- _Work to be completed_
Repeat the lines below exactly as written, please, from the line with "# Window, gable light and beams" to the line with "dormer(-0.702, 0.078, 1.34, 1.47, 1.525)", both lines included, and no others.
------ Records for this task ------
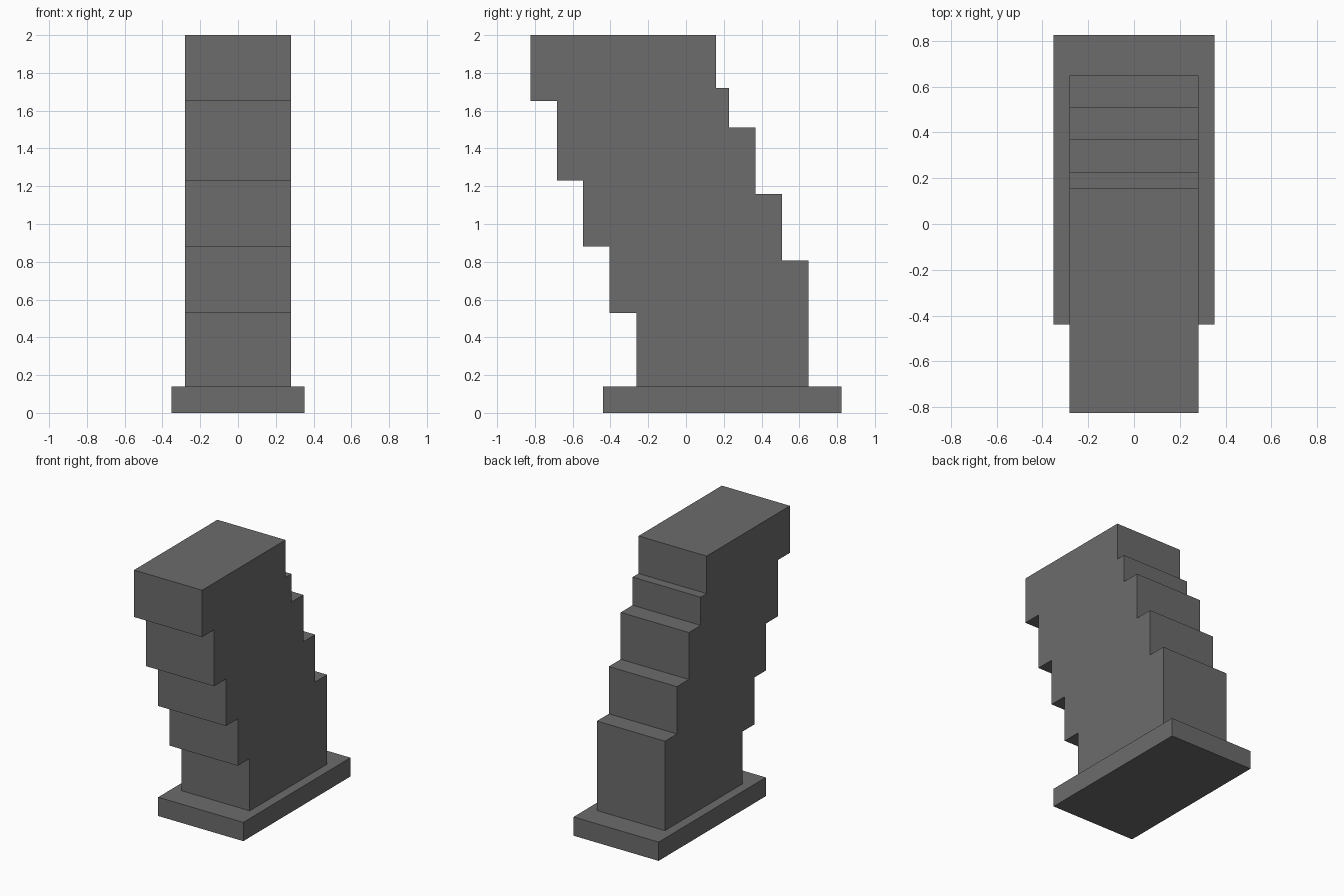
import bpy, bmesh

if "Cube" in bpy.data.objects:
    bpy.data.objects.remove(bpy.data.objects["Cube"])

# Dark stone colour shared by both parts
dark_grey = bpy.data.materials.new("dark_grey")
dark_grey.diffuse_color = (0.15, 0.15, 0.15, 1)
dark_grey.use_nodes = True
dark_grey.node_tree.nodes["Principled BSDF"].inputs["Base Color"].default_value = dark_grey.diffuse_color


def extrude_profile(name, profile, half_width):
    """Extrude a closed (y, z) outline along x, centred on x = 0."""
    bm = bmesh.new()
    face = bm.faces.new([bm.verts.new((-half_width, y, z)) for y, z in profile])
    res = bmesh.ops.extrude_face_region(bm, geom=[face], use_keep_orig=True)
    verts = [g for g in res["geom"] if isinstance(g, bmesh.types.BMVert)]
    bmesh.ops.translate(bm, verts=verts, vec=(2 * half_width, 0, 0))
    bmesh.ops.recalc_face_normals(bm, faces=bm.faces)
    mesh = bpy.data.meshes.new(name)
    bm.to_mesh(mesh)
    bm.free()
    mesh.materials.append(dark_grey)
    obj = bpy.data.objects.new(name, mesh)
    bpy.context.collection.objects.link(obj)
    return obj


BASE_TOP = 0.14

# Flat base slab
extrude_profile("base_plate", [(-0.439, 0), (0.824, 0),
                               (0.824, BASE_TOP), (-0.439, BASE_TOP)], 0.351)

# Stepped body leaning forward: (y, top z) of each riser, bottom to top
front = [(-0.263, 0.53), (-0.404, 0.88), (-0.544, 1.23), (-0.684, 1.65), (-0.824, 2.0)]
back = [(0.649, 0.807), (0.508, 1.16), (0.368, 1.51), (0.228, 1.72), (0.158, 2.0)]


def risers(steps):
    points, z = [], BASE_TOP
    for y, top in steps:
        points += [(y, z), (y, top)]
        z = top
    return points


extrude_profile("stepped_body", risers(back) + risers(front)[::-1], 0.281)
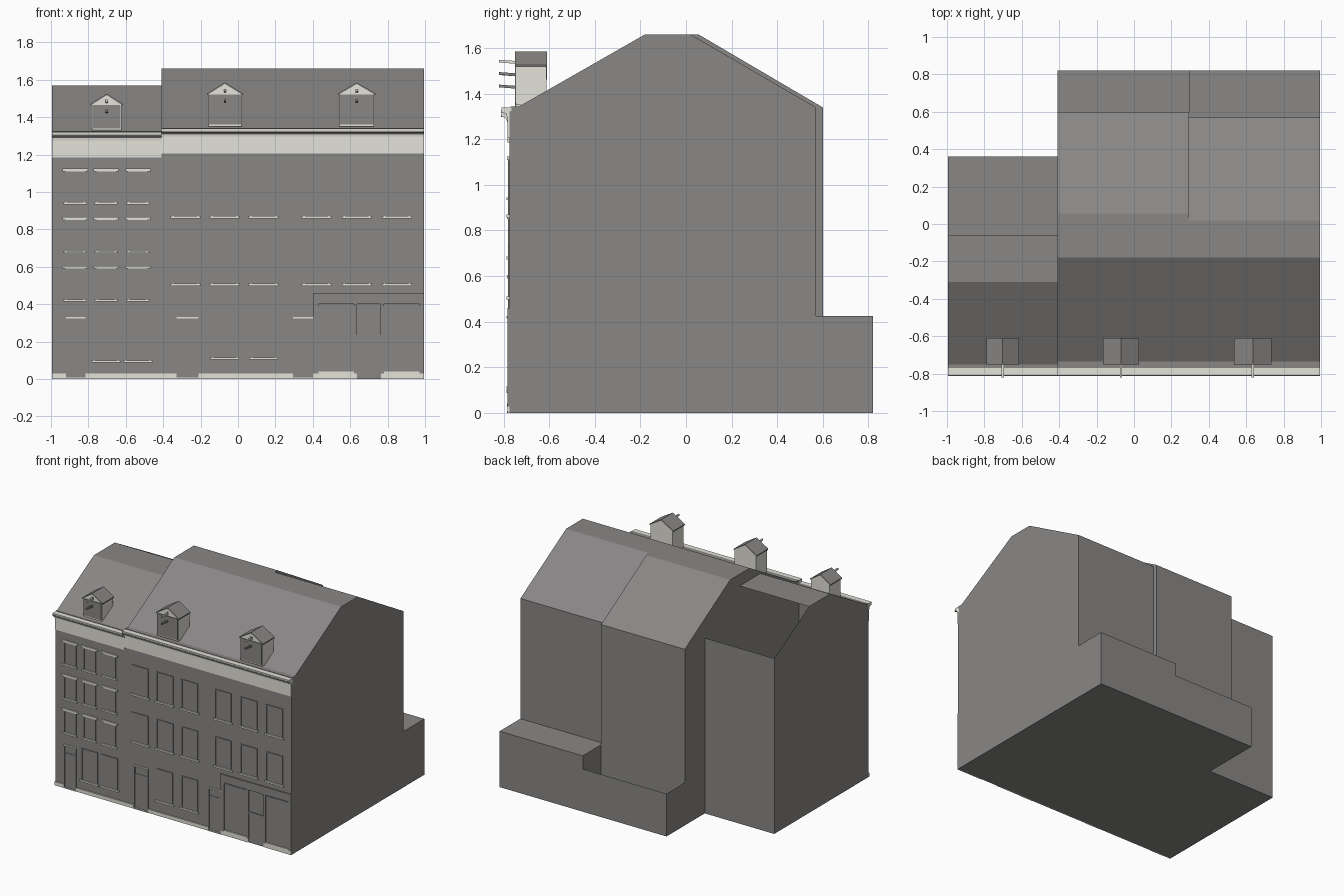
import bpy, bmesh, math

if "Cube" in bpy.data.objects:
    bpy.data.objects.remove(bpy.data.objects["Cube"])


def material(name, rgb):
    m = bpy.data.materials.new(name)
    m.diffuse_color = (*rgb, 1)
    m.use_nodes = True
    m.node_tree.nodes["Principled BSDF"].inputs["Base Color"].default_value = m.diffuse_color
    return m


GREY = material("slate grey", (0.25, 0.242, 0.238))
CREAM = material("pale stone", (0.77, 0.76, 0.70))
FRONT = -0.775


def prism(name, profile, x0, x1, mat, drop=(), caps=(True, True)):
    """Extrude a closed (y, z) profile along x; drop lists open profile edges."""
    bm = bmesh.new()
    a = [bm.verts.new((x0, y, z)) for y, z in profile]
    b = [bm.verts.new((x1, y, z)) for y, z in profile]
    n = len(profile)
    sides = [bm.faces.new((a[i], a[(i + 1) % n], b[(i + 1) % n], b[i])) for i in range(n)]
    ends = [bm.faces.new(a), bm.faces.new(b[::-1])]
    bmesh.ops.recalc_face_normals(bm, faces=bm.faces[:])
    gone = [sides[i] for i in drop] + [f for f, keep in zip(ends, caps) if not keep]
    bmesh.ops.delete(bm, geom=gone, context='FACES_ONLY')
    me = bpy.data.meshes.new(name)
    bm.to_mesh(me)
    bm.free()
    me.materials.append(mat)
    ob = bpy.data.objects.new(name, me)
    bpy.context.collection.objects.link(ob)
    return ob


def box(name, x0, x1, y0, y1, z0, z1, mat):
    return prism(name, [(y0, z0), (y1, z0), (y1, z1), (y0, z1)], x0, x1, mat)


def proud(name, x0, x1, z0, z1, mat, depth):
    """Flat piece standing out from the facade."""
    return box(name, x0, x1, FRONT - depth, FRONT + 0.002, z0, z1, mat)


# House shells: the left one has no rear roof slope
prism("left_house", [(FRONT, 0), (0.36, 0), (0.36, 1.335), (-0.06, 1.57),
                     (-0.31, 1.57), (FRONT, 1.31)],
      -0.995, -0.41, GREY, drop=(2,), caps=(True, False))
prism("middle_house", [(FRONT, 0), (0.60, 0), (0.60, 1.34), (0.055, 1.66),
                       (-0.18, 1.66), (FRONT, 1.32)], -0.41, 0.295, GREY)
prism("right_house", [(FRONT, 0), (0.57, 0), (0.57, 1.34), (0.02, 1.66),
                      (-0.18, 1.66), (FRONT, 1.32)], 0.295, 0.995, GREY)

# Rear annexes: the middle one is an open yard
prism("yard_walls", [(0.60, 0), (0.82, 0), (0.82, 0.325), (0.60, 0.325)],
      -0.41, 0.295, GREY, drop=(2, 3), caps=(True, False))
prism("rear_annex", [(0.57, 0), (0.82, 0), (0.82, 0.425), (0.57, 0.425)],
      0.295, 0.995, GREY, drop=(3,))

# Frieze, moulding and gutter below each roof
for side, x0, x1, low, top in (("left", -0.995, -0.41, 1.185, 1.32),
                               ("right", -0.41, 0.995, 1.205, 1.34)):
    proud(side + "_frieze", x0, x1, low, top - 0.025, CREAM, 0.007)
    prism(side + "_gutter", [(-0.765, top - 0.045), (-0.785, top - 0.045),
                             (-0.788, top - 0.03), (-0.808, top - 0.02),
                             (-0.81, top), (-0.765, top)], x0, x1, CREAM)
    box(side + "_gutter_groove", x0, x1, -0.812, -0.80, top - 0.022, top - 0.013, GREY)
    prism(side + "_roof_foot", [(-0.77, top - 0.02), (-0.77, top + 0.003),
                                (-0.725, top + 0.003), (-0.725, top - 0.02)],
          x0, x1, GREY)


def window(name, x0, x1, z0, z1, lintel):
    """Pane framed by slim jambs over a stone sill."""
    proud(name + "_pane", x0, x1, z0, z1, GREY, 0.002)
    for xa in (x0, x1 - 0.008):
        proud(name + "_jamb", xa, xa + 0.008, z0, z1, GREY, 0.006)
    proud(name + "_head", x0, x1, z1 - 0.008, z1, GREY, 0.006)
    proud(name + "_sill", x0 - 0.01, x1 + 0.01, z0 - 0.012, z0, CREAM, 0.012)
    if lintel:
        proud(name + "_lintel", x0 - 0.015, x1 + 0.015, z1, z1 + 0.015, CREAM, 0.01)


# Windows of the left house
for cx in (-0.87, -0.705, -0.535):
    for z in (0.425, 0.685, 0.945):
        window("small_window", cx - 0.052, cx + 0.052, z, z + 0.165, True)
# Windows of the right houses
for cx in (-0.28, -0.072, 0.137, 0.42, 0.635, 0.85):
    for z in (0.51, 0.87):
        window("tall_window", cx - 0.07, cx + 0.07, z, z + 0.22, False)
# Ground floor windows
for cx, z in ((-0.705, 0.10), (-0.535, 0.10), (-0.072, 0.115), (0.137, 0.115)):
    window("ground_window", cx - 0.068, cx + 0.068, z, z + 0.24, False)

# Doors with a stone strip under the fanlight
for x0, x1 in ((-0.92, -0.815), (-0.33, -0.21), (0.295, 0.40)):
    proud("door", x0, x1, 0.008, 0.27, GREY, 0.003)
    for xa in (x0, x1 - 0.008):
        proud("door_jamb", xa, xa + 0.008, 0, 0.33, GREY, 0.007)
    proud("door_strip", x0, x1, 0.322, 0.332, CREAM, 0.008)
    proud("door_step", x0, x1, 0, 0.008, CREAM, 0.01)

# Plinth pieces between the doors
for x0, x1 in ((-0.995, -0.92), (-0.815, -0.33), (-0.21, 0.295), (0.40, 0.635), (0.765, 0.995)):
    proud("plinth", x0, x1, 0, 0.028, CREAM, 0.008)

# Shop front: fascia, posts, two display windows and a door
proud("shop_fascia", 0.40, 0.995, 0.40, 0.46, GREY, 0.009)
for x0, x1 in ((0.40, 0.43), (0.62, 0.637), (0.763, 0.78), (0.97, 0.995)):
    proud("shop_post", x0, x1, 0.028, 0.40, GREY, 0.009)
for x0, x1 in ((0.43, 0.62), (0.78, 0.97)):
    proud("shop_pane", x0, x1, 0.04, 0.39, GREY, 0.002)
    proud("shop_sill", x0, x1, 0.028, 0.04, CREAM, 0.01)
proud("shop_door", 0.637, 0.763, 0, 0.22, GREY, 0.004)
proud("shop_door_head", 0.637, 0.763, 0.22, 0.235, GREY, 0.008)


def dormer(cx, half, base, eave, ridge):
    """Stone dormer with gabled slate roof, window and hoist beams."""
    bm = bmesh.new()
    outline = [(-half, base - 0.01), (half, base - 0.01), (half, eave), (0, ridge - 0.006), (-half, eave)]
    rings = [[bm.verts.new((cx + x, y, z)) for x, z in outline] for y in (-0.745, -0.612)]
    for i in range(5):
        bm.faces.new((rings[0][i], rings[0][(i + 1) % 5], rings[1][(i + 1) % 5], rings[1][i]))
    bm.faces.new(rings[0])
    bm.faces.new(rings[1])
    bmesh.ops.recalc_face_normals(bm, faces=bm.faces[:])
    me = bpy.data.meshes.new("dormer_body")
    bm.to_mesh(me)
    bm.free()
    me.materials.append(CREAM)
    bpy.context.collection.objects.link(bpy.data.objects.new("dormer_body", me))
    # Roof slopes
    for s in (-1, 1):
        me = bpy.data.meshes.new("dormer_roof")
        e = cx + s * (half + 0.008)
        pts = [(x, y, z + t) for t in (0, 0.008) for x, z in ((cx, ridge - 0.008), (e, eave - 0.008))
               for y in (-0.75, -0.61)]
        me.from_pydata(pts, [], [(0, 1, 3, 2), (4, 6, 7, 5), (0, 4, 5, 1),
                                 (2, 3, 7, 6), (0, 2, 6, 4), (1, 5, 7, 3)])
        b2 = bmesh.new()
        b2.from_mesh(me)
        bmesh.ops.recalc_face_normals(b2, faces=b2.faces[:])
        b2.to_mesh(me)
        b2.free()
        me.materials.append(GREY)
        bpy.context.collection.objects.link(bpy.data.objects.new("dormer_roof", me))
    # Window, gable light and beams
    box("dormer_window", cx - half + 0.004, cx + half - 0.004, -0.75, -0.743, base, eave - 0.004, GREY)
    box("gable_light", cx - 0.008, cx + 0.008, -0.75, -0.743, eave + 0.008, eave + 0.025, GREY)
    for z in (eave + 0.006, eave - 0.048):
        prism("hoist_beam", [(-0.82, z + 0.006), (-0.74, z), (-0.74, z + 0.012), (-0.82, z + 0.018)],
              cx - 0.006, cx + 0.006, CREAM if z > eave else GREY)


dormer(-0.702, 0.078, 1.34, 1.47, 1.525)
dormer(-0.07, 0.089, 1.36, 1.525, 1.585)
dormer(0.635, 0.093, 1.36, 1.525, 1.585)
------
- _Your response_
    # Window, gable light and beams
    box("dormer_window", cx - half + 0.004, cx + half - 0.004, -0.75, -0.743, base, eave - 0.004, GREY)
    box("gable_light", cx - 0.008, cx + 0.008, -0.75, -0.743, eave + 0.008, eave + 0.025, GREY)
    for z in (eave + 0.006, eave - 0.048):
        prism("hoist_beam", [(-0.82, z + 0.006), (-0.74, z), (-0.74, z + 0.012), (-0.82, z + 0.018)],
              cx - 0.006, cx + 0.006, CREAM if z > eave else GREY)


dormer(-0.702, 0.078, 1.34, 1.47, 1.525)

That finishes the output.